A Tale of Body Wash and Business

Body Wash Meme

We all have our morning routines. Mine involves a shower and the use of body wash. There is nothing special about the routine, but it is mine and I am happy with it. However, I have become increasingly annoyed with my body wash.

Sure, it gets the job done. But lately it has been harder and harder to get more “wash” out of the bottle.  Initially, I thought it was clogged or something. Each time I would squeeze, the stream of soap would trickle a little less. However, the weight of the bottle made it obvious there was plenty of soap remaining. It was almost as if the bottle was mocking me.

Each morning I would grab the body wash, only to be frustrated with the difficulty surrounding “soap extraction.”

This went on for about a week until I decided it was time to take “drastic” action. I would remove the cap and pour.

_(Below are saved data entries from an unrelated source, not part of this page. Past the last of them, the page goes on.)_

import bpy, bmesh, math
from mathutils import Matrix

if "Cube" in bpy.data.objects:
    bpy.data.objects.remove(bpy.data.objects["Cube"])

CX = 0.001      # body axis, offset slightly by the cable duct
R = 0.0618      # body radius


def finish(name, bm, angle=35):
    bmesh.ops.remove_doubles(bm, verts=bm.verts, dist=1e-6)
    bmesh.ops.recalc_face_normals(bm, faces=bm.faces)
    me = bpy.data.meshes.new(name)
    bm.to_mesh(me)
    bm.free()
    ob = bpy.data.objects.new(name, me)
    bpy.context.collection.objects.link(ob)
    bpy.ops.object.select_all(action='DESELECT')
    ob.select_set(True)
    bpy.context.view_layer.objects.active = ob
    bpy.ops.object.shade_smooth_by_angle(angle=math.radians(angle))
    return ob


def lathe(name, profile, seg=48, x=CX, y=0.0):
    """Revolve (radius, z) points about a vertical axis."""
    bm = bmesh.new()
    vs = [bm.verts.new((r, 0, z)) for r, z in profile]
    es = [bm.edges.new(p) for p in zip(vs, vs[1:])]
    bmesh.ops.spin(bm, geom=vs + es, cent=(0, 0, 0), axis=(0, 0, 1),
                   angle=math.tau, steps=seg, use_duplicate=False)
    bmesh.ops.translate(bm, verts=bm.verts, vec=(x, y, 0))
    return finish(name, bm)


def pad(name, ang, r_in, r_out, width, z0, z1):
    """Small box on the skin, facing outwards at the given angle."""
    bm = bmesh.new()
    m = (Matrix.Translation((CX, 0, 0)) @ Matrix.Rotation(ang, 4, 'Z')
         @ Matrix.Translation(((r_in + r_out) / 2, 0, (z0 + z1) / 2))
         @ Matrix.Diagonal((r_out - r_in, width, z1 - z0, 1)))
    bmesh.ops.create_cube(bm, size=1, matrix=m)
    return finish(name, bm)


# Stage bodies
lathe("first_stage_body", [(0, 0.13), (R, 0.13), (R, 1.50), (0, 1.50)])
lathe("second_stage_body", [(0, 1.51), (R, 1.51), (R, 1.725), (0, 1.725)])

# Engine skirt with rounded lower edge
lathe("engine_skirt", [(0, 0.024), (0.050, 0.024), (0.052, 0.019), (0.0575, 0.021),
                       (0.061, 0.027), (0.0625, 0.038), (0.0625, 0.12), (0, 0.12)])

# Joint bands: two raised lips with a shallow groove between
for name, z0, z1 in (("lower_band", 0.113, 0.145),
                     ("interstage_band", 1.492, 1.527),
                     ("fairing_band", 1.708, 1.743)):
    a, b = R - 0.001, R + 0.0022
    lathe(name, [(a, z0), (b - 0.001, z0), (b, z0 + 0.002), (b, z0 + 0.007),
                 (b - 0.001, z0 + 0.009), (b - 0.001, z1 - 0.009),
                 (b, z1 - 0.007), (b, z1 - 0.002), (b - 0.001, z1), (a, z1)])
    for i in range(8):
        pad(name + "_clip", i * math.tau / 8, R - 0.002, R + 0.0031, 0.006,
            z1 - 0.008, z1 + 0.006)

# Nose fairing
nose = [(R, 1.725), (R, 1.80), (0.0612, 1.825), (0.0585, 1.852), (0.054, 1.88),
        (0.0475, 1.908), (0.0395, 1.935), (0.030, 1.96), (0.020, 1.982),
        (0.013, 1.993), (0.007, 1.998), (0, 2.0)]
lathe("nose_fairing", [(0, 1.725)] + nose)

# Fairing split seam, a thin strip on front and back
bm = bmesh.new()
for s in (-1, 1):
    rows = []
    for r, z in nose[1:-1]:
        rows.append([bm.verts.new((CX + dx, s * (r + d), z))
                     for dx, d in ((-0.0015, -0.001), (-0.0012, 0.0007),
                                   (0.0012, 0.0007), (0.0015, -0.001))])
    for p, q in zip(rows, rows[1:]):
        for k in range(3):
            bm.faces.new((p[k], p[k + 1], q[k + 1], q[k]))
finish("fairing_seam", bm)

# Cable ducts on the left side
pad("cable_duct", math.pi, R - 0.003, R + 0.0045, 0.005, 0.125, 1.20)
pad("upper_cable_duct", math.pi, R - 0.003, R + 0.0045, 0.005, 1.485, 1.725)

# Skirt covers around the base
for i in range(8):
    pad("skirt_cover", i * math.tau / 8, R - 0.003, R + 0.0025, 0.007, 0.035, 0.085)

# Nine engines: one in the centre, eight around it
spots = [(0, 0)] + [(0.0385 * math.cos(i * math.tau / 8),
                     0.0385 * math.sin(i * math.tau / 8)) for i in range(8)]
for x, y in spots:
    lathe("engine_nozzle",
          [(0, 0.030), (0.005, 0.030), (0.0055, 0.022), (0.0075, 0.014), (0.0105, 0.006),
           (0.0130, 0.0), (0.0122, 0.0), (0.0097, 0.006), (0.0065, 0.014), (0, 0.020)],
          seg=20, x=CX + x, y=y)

I grabbed the bottle in one hand, firmly gripping the cap in the other, and gave a strong twist.


The bottle inhaled like it was gasping from breath. After that, the soap flowed freely through the cap. All was well with the world again.

Then it dawned on me. My continuous squeezing over and extended period of time, with no air intake crated a vacuum. I was actually working against myself and didn’t even know it.

I learned a business lesson that day. Much like the bottle of body wash, we often think we have to give and give and give, never to receive from others. We never take the time to learn new things about our craft/industry/career because we are too busy “doing.” It can be exhausting.

Bob Burg, co-author of “The Go Giver” calls this “The Law of Receptivity.” Bob says the key to effective giving is to stay open to receiving.

As business and community leaders, we should take an intentional approach to receiving. We should read books, attend conferences and have meaningful conversations with those who can speak into our lives. Otherwise, we create the very same vacuum the body wash experienced.

No one likes an uncooperative hygiene product. And your business needs you to be easily “squeezed.”

3 Ways to Not Suck at Performing Job Interviews

I am a terrible interviewer when it comes to hiring someone. The main problem: I talk too much. Many times, I find myself “selling” the prospective team member on the company and the position, rather than doing a proper investigation. While the prospect may end up “sold,” I have failed.

After about a week, I wonder, “What have I done?”

After reading many materials on the subject, I have come up with 3 improvements on the process.


(CC) andronicusmax

Some advice to my Millennial friends


I remember when I was the “young guy at the office.” I was too tall, too skinny and too inexperienced to be taken very seriously. It was a frustrating time, because I truly felt I had a lot to offer. As a young person, I made plenty of mistakes, both personally and professionally. For the older leaders, these mistakes only proved what they already thought of me. What they pegged as character flaws were merely the results of inexperience.

Now that I am one of the “older guys,” I have to intentionally fight against making the same mistakes with the generations behind me. I am sure that I am not alone in this. Many of my peers have trouble understanding “Millennials.” However, the task of understanding does not rest solely on the shoulder of the “olders.” Younger folks have a role to play in this as well. Here a few things that young leaders can do to excel. These tips are courtesy of Tim Parsons at Catalyst.